    That pile of needless bullshit navigation is precisely what hypertext was supposed to allow you to avoid.

  • by Free the Cowards (1280296) on Thursday July 03, 2008 @01:48PM (#24047575)

    Who on Earth modded the "fixed it for you" asshole "Informative"? The answers to both our questions are no doubt similar.

  • by nx6310 (1150553) on Thursday July 03, 2008 @02:26PM (#24048283)

    For some reason everyone referring to flash lately considers it some sort of fun and games platform, that could be true taking into consideration English speaking users coupled with english (or more specifically native language application support).

    On the other hand, you have a large portion of Internet users who do not have native language support from software vendors, like Arabic, Farsi, Armenian...etc.

    So flash DOES solve the problem with device independent fonts and languages. And it does make the user experience Richer.

  • by Anonymous Coward on Thursday July 03, 2008 @02:32PM (#24048423)

    Flash delivers somewhat high quality streaming video content to users without first having to mess around with (sometimes trojan-infested) random codecs. Before Flash and high bandwidth this simply wasn't possible in a consistent manner. Let's give Flash the little credit it deserves.

  • by JimFive (1064958) on Thursday July 03, 2008 @03:25PM (#24049379)

    Sometimes I wonder if I'm in the right major, because I like good ol HTML pages better.

    You are clearly in the right major and I hope that you become a major influential force in your field. viva simplicite -- JimFive

  • by Hatta (162192) on Thursday July 03, 2008 @03:54PM (#24049845) Journal

    Sure, videos on the web are useful, but there are better ways of delivering them than flash. For instance you can provide a direct HTTP link to the video which your browser will then pass to your favorite media player.

  • by Hatta (162192) on Thursday July 03, 2008 @04:01PM (#24049929) Journal

    Flash in applications can provide better UI animations and better user experiences. In the latest site I worked on, sometimes the user clicked something and something on the page would smoothly move. This effect could be used to draw a user's eye to the next step of the process, making the app less confusing. Just because UI usability often involves colors and animations rather than adding new content doesn't make it fluff, or worthless. It is important.

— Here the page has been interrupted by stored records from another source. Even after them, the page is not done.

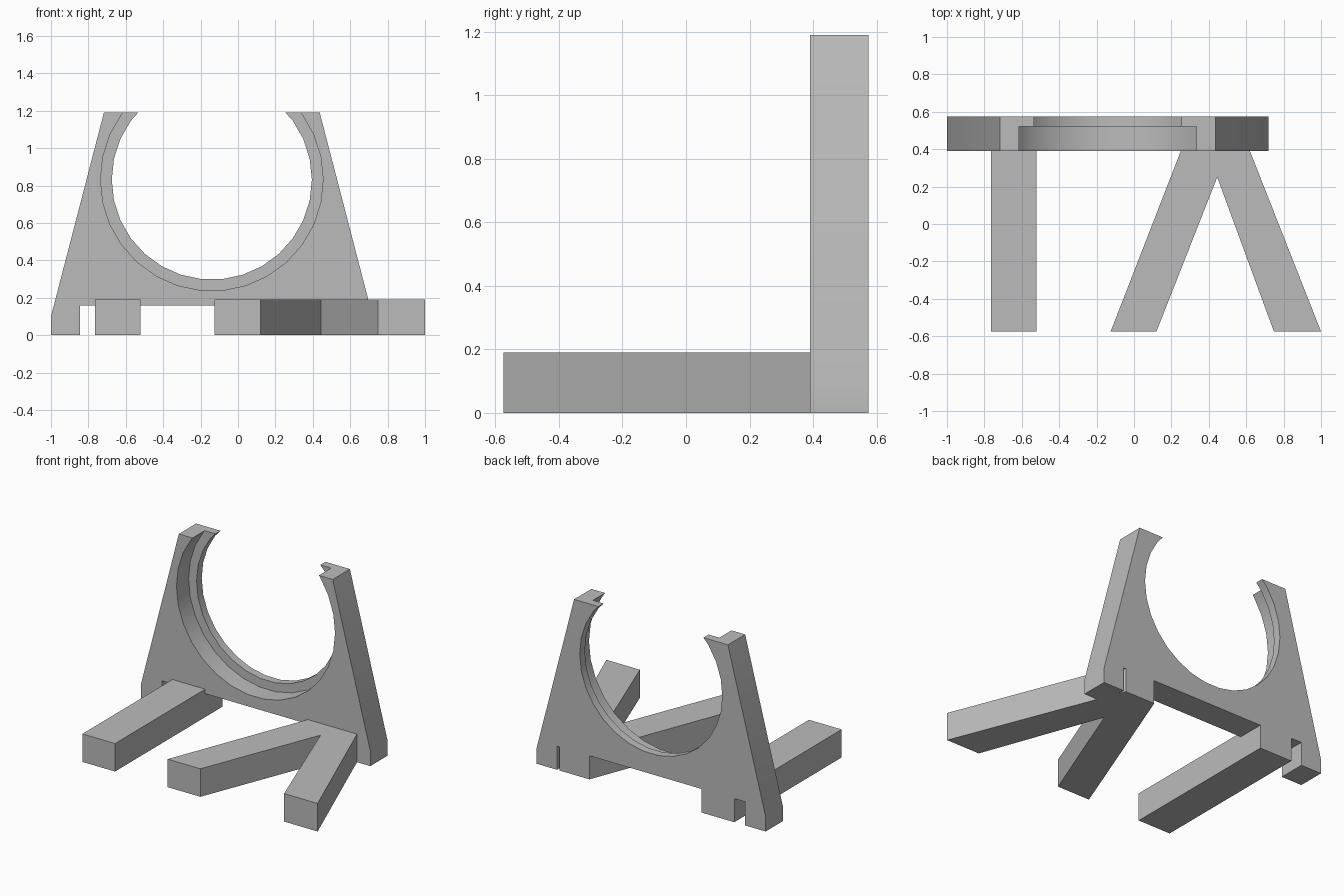
import bpy, bmesh, math
from mathutils import Vector

if "Cube" in bpy.data.objects:
    bpy.data.objects.remove(bpy.data.objects["Cube"])

grey = bpy.data.materials.new("plain grey")
grey.use_nodes = True
colour = (0.5, 0.5, 0.5, 1)
grey.diffuse_color = colour
grey.node_tree.nodes["Principled BSDF"].inputs["Base Color"].default_value = colour

MID, FRONT, BACK, TOP = -0.14, 0.39, 0.575, 1.19


def prism(name, outline, axis, low, high):
    """Extrude a flat outline along y or z."""
    def place(a, b, t):
        return Vector((a, t, b)) if axis == "y" else Vector((a, b, t))
    bm = bmesh.new()
    face = bm.faces.new([bm.verts.new(place(a, b, low)) for a, b in outline])
    side = bmesh.ops.extrude_face_region(bm, geom=[face])["geom"]
    step = place(0, 0, high - low)
    bmesh.ops.translate(bm, vec=step,
                        verts=[v for v in side if isinstance(v, bmesh.types.BMVert)])
    bmesh.ops.recalc_face_normals(bm, faces=bm.faces)
    mesh = bpy.data.meshes.new(name)
    bm.to_mesh(mesh)
    bm.free()
    mesh.materials.append(grey)
    obj = bpy.data.objects.new(name, mesh)
    bpy.context.collection.objects.link(obj)
    return obj


def combine(target, tool, operation):
    """Apply a boolean and discard the tool."""
    tool.hide_render = True
    mod = target.modifiers.new("cut", "BOOLEAN")
    mod.object, mod.operation, mod.solver = tool, operation, "EXACT"
    bpy.context.view_layer.objects.active = target
    bpy.ops.object.modifier_apply(modifier=mod.name)
    bpy.data.objects.remove(tool)


def disc(radius, sides=30):
    return [(MID + radius * math.cos(k * math.tau / sides),
             0.832 + radius * math.sin(k * math.tau / sides)) for k in range(sides)]


# Upright plate: half profile mirrored about its middle
half = [(0.577, TOP), (0.86, 0.1), (0.86, 0), (0.705, 0), (0.705, 0.16)]
outline = [(MID + x, z) for x, z in half] + [(MID - x, z) for x, z in reversed(half)]
stand = prism("cradle_stand", outline, "y", FRONT, BACK)

# Stepped round opening: narrow at the back, wider at the front
combine(stand, prism("opening_cutter", disc(0.535), "y", 0.3, 0.7), "DIFFERENCE")
combine(stand, prism("recess_cutter", disc(0.595), "y", 0.3, 0.52), "DIFFERENCE")

# Straight foot and forked foot, both running through to the back of the plate
straight = [(-0.765, -0.575), (-0.52, -0.575), (-0.52, BACK), (-0.765, BACK)]
forked = [(-0.125, -0.575), (0.12, -0.575), (0.445, 0.25), (0.748, -0.575),
          (1, -0.575), (0.547, BACK), (0.322, BACK)]
for name, shape in (("straight_foot", straight), ("forked_foot", forked)):
    combine(stand, prism(name, shape, "z", 0, 0.19), "UNION")

# Smooth the round opening, keep the edges crisp
bpy.ops.object.select_all(action="DESELECT")
stand.select_set(True)
bpy.context.view_layer.objects.active = stand
bpy.ops.object.shade_smooth_by_angle(angle=math.radians(30))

    If your application needs all that, do us all a favor and provide a binary to download. Native applications are always better than flash crap.

    That's not a fluffy reason for moving away from AJAX, and can allow you to provide richer, or even more, content because development time is shortened.

    Moving away from AJAX is good, but if you're moving towards flash you're going in the wrong direction.

Top Ten Things Overheard At The ANSI C Draft Committee Meetings: (9) Dammit, little-endian systems *are* more consistent!